/---

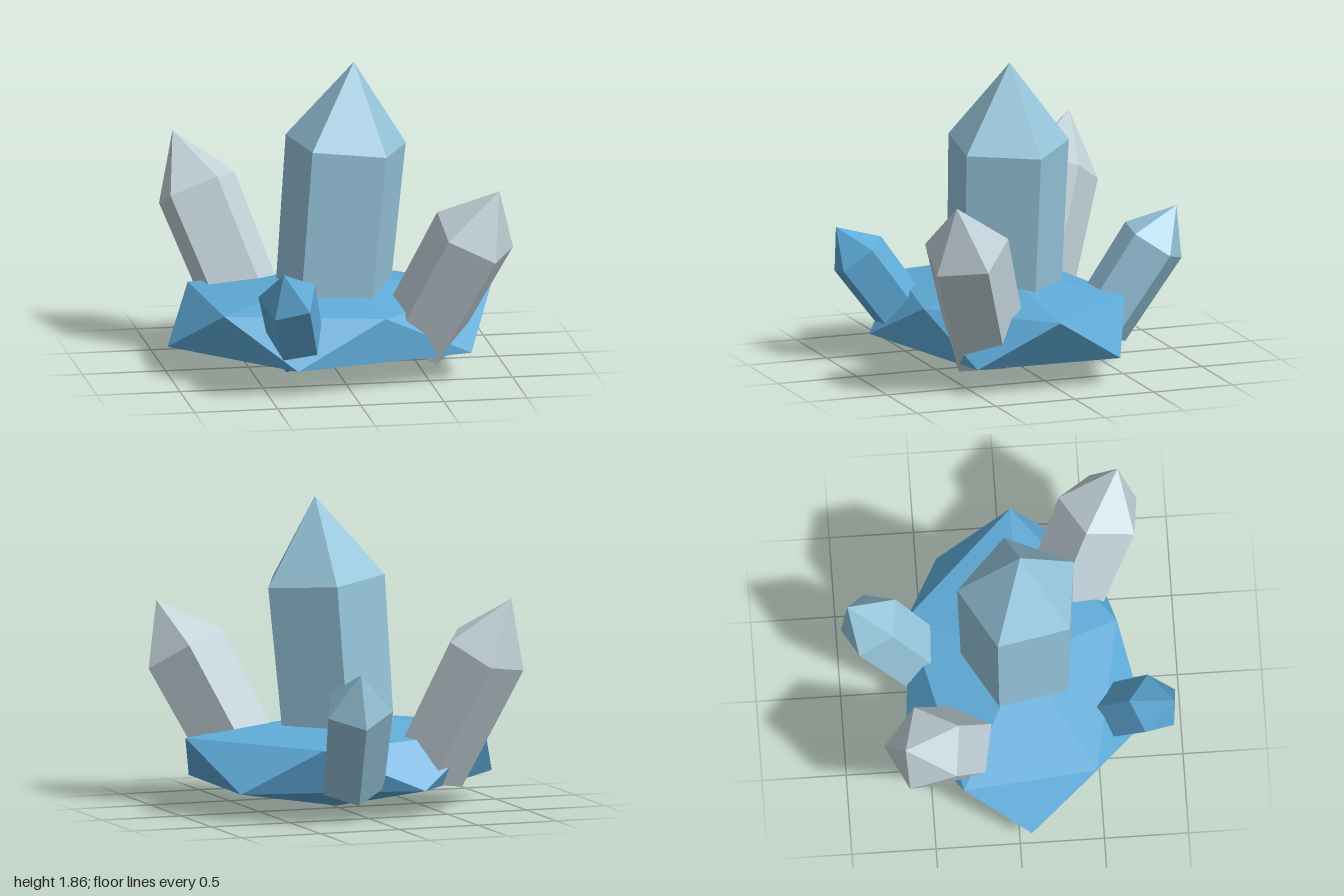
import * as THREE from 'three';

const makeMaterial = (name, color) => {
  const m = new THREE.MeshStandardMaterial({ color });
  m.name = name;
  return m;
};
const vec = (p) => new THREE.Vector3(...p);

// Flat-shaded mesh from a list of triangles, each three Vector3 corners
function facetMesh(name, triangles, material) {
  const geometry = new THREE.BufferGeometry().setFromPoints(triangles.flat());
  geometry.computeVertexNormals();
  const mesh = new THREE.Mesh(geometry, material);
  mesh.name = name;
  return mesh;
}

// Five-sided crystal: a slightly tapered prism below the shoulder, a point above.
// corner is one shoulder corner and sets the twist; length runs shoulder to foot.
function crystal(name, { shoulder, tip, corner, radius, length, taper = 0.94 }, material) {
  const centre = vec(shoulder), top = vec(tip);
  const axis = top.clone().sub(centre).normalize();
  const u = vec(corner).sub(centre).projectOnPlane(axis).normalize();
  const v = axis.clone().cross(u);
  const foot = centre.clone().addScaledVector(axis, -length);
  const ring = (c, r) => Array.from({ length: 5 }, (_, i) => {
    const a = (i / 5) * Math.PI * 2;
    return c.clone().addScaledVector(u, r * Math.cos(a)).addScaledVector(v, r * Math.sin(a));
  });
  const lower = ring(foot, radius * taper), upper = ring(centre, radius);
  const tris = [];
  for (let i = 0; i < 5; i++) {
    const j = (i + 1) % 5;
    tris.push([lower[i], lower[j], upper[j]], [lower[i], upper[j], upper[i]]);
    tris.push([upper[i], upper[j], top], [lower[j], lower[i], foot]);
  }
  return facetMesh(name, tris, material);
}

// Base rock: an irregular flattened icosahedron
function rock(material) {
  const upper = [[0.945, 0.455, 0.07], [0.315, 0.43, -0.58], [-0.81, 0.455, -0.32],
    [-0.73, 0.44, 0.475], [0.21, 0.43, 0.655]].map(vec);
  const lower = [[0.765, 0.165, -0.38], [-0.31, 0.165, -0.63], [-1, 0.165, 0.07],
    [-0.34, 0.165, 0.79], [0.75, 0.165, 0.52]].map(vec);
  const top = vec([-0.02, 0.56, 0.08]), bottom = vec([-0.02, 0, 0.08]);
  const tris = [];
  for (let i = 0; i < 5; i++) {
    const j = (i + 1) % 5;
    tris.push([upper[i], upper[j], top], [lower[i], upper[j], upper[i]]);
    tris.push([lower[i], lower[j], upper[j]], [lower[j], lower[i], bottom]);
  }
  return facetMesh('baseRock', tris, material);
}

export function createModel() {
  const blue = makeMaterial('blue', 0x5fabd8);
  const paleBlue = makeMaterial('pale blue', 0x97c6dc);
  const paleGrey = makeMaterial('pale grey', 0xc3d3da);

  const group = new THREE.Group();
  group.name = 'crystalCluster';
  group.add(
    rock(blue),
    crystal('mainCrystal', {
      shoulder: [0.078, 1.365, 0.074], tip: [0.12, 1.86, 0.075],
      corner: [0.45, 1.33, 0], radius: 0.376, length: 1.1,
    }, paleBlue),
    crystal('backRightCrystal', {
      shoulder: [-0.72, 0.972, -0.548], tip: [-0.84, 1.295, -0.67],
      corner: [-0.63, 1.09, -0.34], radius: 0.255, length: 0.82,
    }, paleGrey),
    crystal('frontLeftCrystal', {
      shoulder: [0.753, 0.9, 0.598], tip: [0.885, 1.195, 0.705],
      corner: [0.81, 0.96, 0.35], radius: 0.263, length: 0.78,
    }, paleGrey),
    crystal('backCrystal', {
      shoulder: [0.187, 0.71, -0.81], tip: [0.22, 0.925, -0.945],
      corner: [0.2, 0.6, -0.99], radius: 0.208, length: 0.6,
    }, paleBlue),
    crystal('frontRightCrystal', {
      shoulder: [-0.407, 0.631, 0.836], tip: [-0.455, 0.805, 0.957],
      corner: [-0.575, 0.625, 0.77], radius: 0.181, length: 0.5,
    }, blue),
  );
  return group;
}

\---

(WORK TO COMPLETE): Would you copy out every line of the data above exactly, minus the pictures?

(RESPONSE BELOW):
import * as THREE from 'three';

const makeMaterial = (name, color) => {
  const m = new THREE.MeshStandardMaterial({ color });
  m.name = name;
  return m;
};
const vec = (p) => new THREE.Vector3(...p);

// Flat-shaded mesh from a list of triangles, each three Vector3 corners
function facetMesh(name, triangles, material) {
  const geometry = new THREE.BufferGeometry().setFromPoints(triangles.flat());
  geometry.computeVertexNormals();
  const mesh = new THREE.Mesh(geometry, material);
  mesh.name = name;
  return mesh;
}

// Five-sided crystal: a slightly tapered prism below the shoulder, a point above.
// corner is one shoulder corner and sets the twist; length runs shoulder to foot.
function crystal(name, { shoulder, tip, corner, radius, length, taper = 0.94 }, material) {
  const centre = vec(shoulder), top = vec(tip);
  const axis = top.clone().sub(centre).normalize();
  const u = vec(corner).sub(centre).projectOnPlane(axis).normalize();
  const v = axis.clone().cross(u);
  const foot = centre.clone().addScaledVector(axis, -length);
  const ring = (c, r) => Array.from({ length: 5 }, (_, i) => {
    const a = (i / 5) * Math.PI * 2;
    return c.clone().addScaledVector(u, r * Math.cos(a)).addScaledVector(v, r * Math.sin(a));
  });
  const lower = ring(foot, radius * taper), upper = ring(centre, radius);
  const tris = [];
  for (let i = 0; i < 5; i++) {
    const j = (i + 1) % 5;
    tris.push([lower[i], lower[j], upper[j]], [lower[i], upper[j], upper[i]]);
    tris.push([upper[i], upper[j], top], [lower[j], lower[i], foot]);
  }
  return facetMesh(name, tris, material);
}

// Base rock: an irregular flattened icosahedron
function rock(material) {
  const upper = [[0.945, 0.455, 0.07], [0.315, 0.43, -0.58], [-0.81, 0.455, -0.32],
    [-0.73, 0.44, 0.475], [0.21, 0.43, 0.655]].map(vec);
  const lower = [[0.765, 0.165, -0.38], [-0.31, 0.165, -0.63], [-1, 0.165, 0.07],
    [-0.34, 0.165, 0.79], [0.75, 0.165, 0.52]].map(vec);
  const top = vec([-0.02, 0.56, 0.08]), bottom = vec([-0.02, 0, 0.08]);
  const tris = [];
  for (let i = 0; i < 5; i++) {
    const j = (i + 1) % 5;
    tris.push([upper[i], upper[j], top], [lower[i], upper[j], upper[i]]);
    tris.push([lower[i], lower[j], upper[j]], [lower[j], lower[i], bottom]);
  }
  return facetMesh('baseRock', tris, material);
}

export function createModel() {
  const blue = makeMaterial('blue', 0x5fabd8);
  const paleBlue = makeMaterial('pale blue', 0x97c6dc);
  const paleGrey = makeMaterial('pale grey', 0xc3d3da);

  const group = new THREE.Group();
  group.name = 'crystalCluster';
  group.add(
    rock(blue),
    crystal('mainCrystal', {
      shoulder: [0.078, 1.365, 0.074], tip: [0.12, 1.86, 0.075],
      corner: [0.45, 1.33, 0], radius: 0.376, length: 1.1,
    }, paleBlue),
    crystal('backRightCrystal', {
      shoulder: [-0.72, 0.972, -0.548], tip: [-0.84, 1.295, -0.67],
      corner: [-0.63, 1.09, -0.34], radius: 0.255, length: 0.82,
    }, paleGrey),
    crystal('frontLeftCrystal', {
      shoulder: [0.753, 0.9, 0.598], tip: [0.885, 1.195, 0.705],
      corner: [0.81, 0.96, 0.35], radius: 0.263, length: 0.78,
    }, paleGrey),
    crystal('backCrystal', {
      shoulder: [0.187, 0.71, -0.81], tip: [0.22, 0.925, -0.945],
      corner: [0.2, 0.6, -0.99], radius: 0.208, length: 0.6,
    }, paleBlue),
    crystal('frontRightCrystal', {
      shoulder: [-0.407, 0.631, 0.836], tip: [-0.455, 0.805, 0.957],
      corner: [-0.575, 0.625, 0.77], radius: 0.181, length: 0.5,
    }, blue),
  );
  return group;
}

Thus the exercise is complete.